While you become accustomed to the game's ins-and-outs, you will likely die often, albeit with a caveat of mercy in your favor. Nightshade handles "Game Overs" in a very unique fashion that has yet to be replicated anywhere else. You essentially have five "lives" to complete the game, but you have to earn each life by solving a self-contained puzzle. You're not quite dead if your lifebar runs out, but when you come to, Sutekh places you in one of his death traps to finish you off. When this first happens, Nightshade will be on a slow conveyor belt moving towards a crushing press machine. You can actually escape this fatal contraption by waiting until Nightshade's foot is in front of the left lever (NOT the right one!) and using Operate to bail out, returning you to where you started in the sewer with full health and a minor popularity penalty. Failure to escape means a premature Game Over, naturally. The next three deathtraps each have their own solutions to escape and stave off certain doom, but there is absolutely no way to evade the fifth deathtrap, making that the definitive Game Over if it occurs. It's somewhat cruel to make you work for your continue, but at the same time, it's also a rather clever implementation of a standard lives system that you'd find in any other old game that integrates well into the overall atmosphere. That's what Nightshade is all about: Subverting several adventure and action game tropes to create a truly particular game that has not and will likely never be recreated, duplicated, or otherwise reinstated.

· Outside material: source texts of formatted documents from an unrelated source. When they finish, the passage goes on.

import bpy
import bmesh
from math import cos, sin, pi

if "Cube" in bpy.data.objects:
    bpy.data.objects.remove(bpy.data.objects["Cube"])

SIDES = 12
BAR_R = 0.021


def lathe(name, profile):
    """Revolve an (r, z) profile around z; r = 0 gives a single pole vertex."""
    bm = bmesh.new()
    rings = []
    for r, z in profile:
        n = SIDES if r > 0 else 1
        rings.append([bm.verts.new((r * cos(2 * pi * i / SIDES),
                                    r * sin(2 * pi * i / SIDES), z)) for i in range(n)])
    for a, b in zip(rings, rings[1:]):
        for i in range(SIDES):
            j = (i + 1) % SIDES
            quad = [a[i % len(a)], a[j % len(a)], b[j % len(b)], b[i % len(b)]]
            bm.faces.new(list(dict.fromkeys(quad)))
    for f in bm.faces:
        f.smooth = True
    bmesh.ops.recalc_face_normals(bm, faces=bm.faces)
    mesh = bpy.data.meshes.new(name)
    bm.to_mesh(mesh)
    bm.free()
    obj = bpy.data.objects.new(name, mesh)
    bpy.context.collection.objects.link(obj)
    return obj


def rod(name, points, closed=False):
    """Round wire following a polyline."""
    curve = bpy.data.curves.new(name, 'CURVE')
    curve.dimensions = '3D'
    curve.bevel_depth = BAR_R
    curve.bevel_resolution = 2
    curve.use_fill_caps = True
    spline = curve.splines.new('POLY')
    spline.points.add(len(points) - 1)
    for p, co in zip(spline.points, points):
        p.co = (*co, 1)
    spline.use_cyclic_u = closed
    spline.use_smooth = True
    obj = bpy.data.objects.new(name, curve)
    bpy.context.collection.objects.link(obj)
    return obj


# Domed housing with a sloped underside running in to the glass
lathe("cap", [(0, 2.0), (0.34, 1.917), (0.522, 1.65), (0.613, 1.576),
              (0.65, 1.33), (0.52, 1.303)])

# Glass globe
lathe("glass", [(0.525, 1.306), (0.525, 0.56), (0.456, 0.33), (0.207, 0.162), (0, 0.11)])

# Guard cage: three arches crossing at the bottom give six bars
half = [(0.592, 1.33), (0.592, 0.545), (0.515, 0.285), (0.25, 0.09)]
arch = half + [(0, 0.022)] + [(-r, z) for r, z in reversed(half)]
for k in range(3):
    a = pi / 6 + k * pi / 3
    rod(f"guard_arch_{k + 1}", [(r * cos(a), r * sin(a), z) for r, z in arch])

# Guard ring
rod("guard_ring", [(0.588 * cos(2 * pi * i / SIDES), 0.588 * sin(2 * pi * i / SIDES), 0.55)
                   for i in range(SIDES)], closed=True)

Nightshade deserved more recognition than what little it received. While technically a fairly short game with imbalanced difficulty, it had enough charm and quirk to warrant more adventures of the anti-caped hero of the night. There may have been a sequel in the works, as noted by the subtitle: "Episode I: The Claws of Sutekh." If they did plan another game (perhaps for the Super NES), it could have improved the fighting and made for a much larger adventure that would have justified the implementation of progress backup. However, it's also likely that this episodic subtitle was inserted for farcical purposes, considering the generally silly nature of the setting. Nightshade leans on the fourth wall and always takes itself lightly (save for the morbid intro), and it's feasible that the promise of a second may have been a joke to begin with as a riff on the episodic nature of comic book serials and big-budget superhero films which often get bigger-budget sequels. Still, it is a tantalizing carrot to dangle when the setting is interesting enough to provide another potential adventure. Even as it stands, Nightshade is one of the most dynamic and original NES titles out there that, despite its rough edges, should definitely be checked out by adventure enthusiasts and anyone just looking for something a tad different. Now go forth, young Nightcart!